- [What is needed]
The answer is the set of lines that include "bmesh", copied from the data below.

- [Record excerpts]
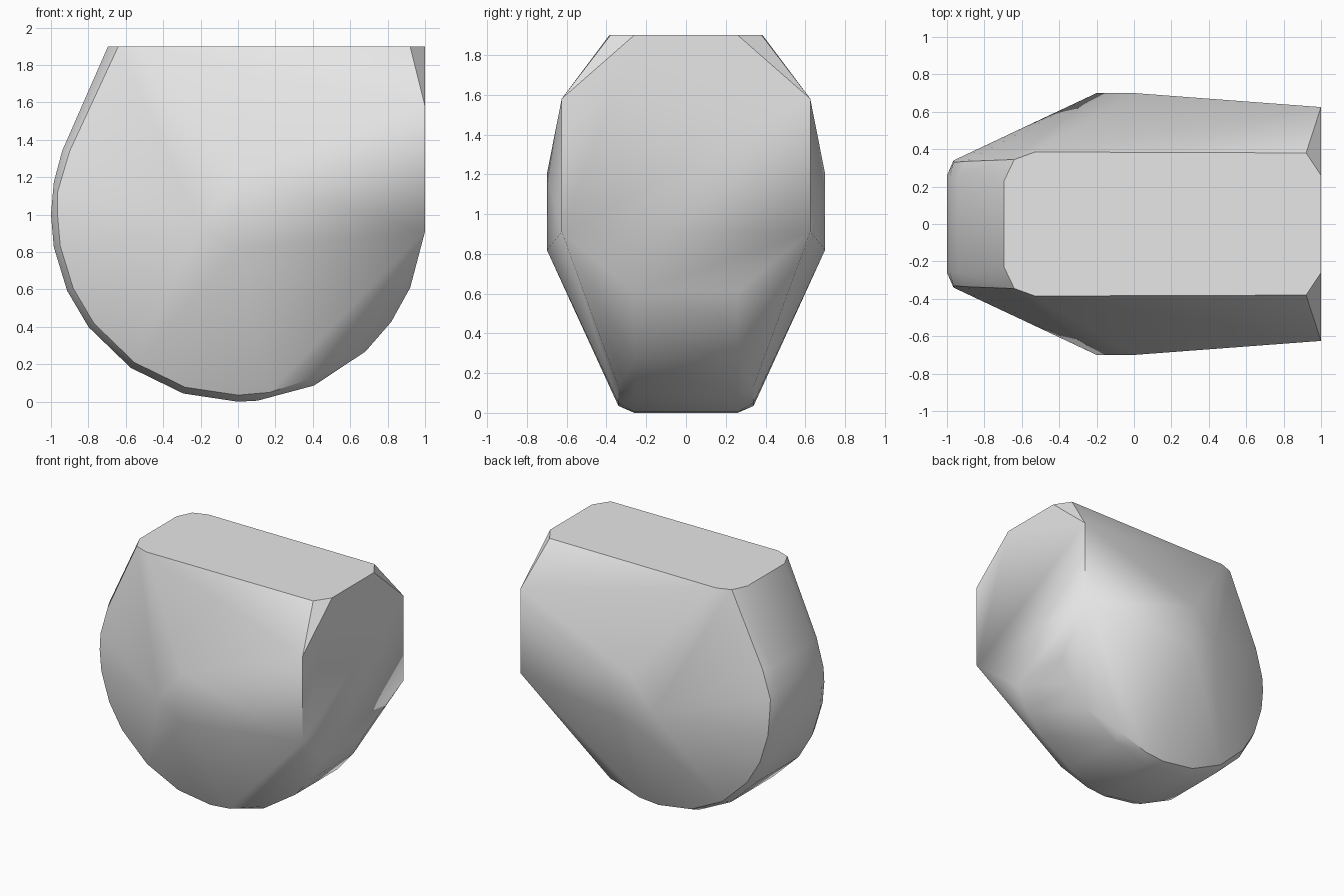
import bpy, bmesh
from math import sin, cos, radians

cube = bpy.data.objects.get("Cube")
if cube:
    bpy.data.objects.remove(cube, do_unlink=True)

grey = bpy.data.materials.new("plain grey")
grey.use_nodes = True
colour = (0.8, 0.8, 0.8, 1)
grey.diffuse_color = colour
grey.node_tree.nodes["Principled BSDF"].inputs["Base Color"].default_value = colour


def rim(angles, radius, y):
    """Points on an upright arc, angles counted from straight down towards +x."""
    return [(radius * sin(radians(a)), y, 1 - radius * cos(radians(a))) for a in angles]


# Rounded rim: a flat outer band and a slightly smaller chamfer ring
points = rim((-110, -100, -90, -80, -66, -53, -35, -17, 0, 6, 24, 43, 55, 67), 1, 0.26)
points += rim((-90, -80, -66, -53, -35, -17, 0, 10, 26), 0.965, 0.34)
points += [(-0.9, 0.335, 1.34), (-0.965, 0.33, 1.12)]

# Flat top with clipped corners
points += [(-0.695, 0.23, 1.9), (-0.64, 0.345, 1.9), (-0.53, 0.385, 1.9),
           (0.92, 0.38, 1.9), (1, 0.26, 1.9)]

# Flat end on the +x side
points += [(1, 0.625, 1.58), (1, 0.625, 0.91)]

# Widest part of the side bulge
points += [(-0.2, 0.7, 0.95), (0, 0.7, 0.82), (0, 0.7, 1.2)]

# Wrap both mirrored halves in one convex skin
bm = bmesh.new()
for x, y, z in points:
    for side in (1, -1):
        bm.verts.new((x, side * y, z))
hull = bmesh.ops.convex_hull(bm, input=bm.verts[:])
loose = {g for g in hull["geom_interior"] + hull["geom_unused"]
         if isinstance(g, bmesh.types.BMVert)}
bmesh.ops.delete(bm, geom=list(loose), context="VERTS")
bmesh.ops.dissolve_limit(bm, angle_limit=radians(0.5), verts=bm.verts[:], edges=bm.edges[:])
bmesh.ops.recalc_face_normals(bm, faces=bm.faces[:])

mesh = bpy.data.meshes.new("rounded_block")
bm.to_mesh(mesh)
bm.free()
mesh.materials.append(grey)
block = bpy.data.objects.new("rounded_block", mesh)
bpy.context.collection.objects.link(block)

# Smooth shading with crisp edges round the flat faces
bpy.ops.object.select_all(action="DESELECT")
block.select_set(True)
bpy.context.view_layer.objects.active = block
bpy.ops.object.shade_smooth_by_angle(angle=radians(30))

- [Solution to the problem]
import bpy, bmesh
bm = bmesh.new()
hull = bmesh.ops.convex_hull(bm, input=bm.verts[:])
         if isinstance(g, bmesh.types.BMVert)}
bmesh.ops.delete(bm, geom=list(loose), context="VERTS")
bmesh.ops.dissolve_limit(bm, angle_limit=radians(0.5), verts=bm.verts[:], edges=bm.edges[:])
bmesh.ops.recalc_face_normals(bm, faces=bm.faces[:])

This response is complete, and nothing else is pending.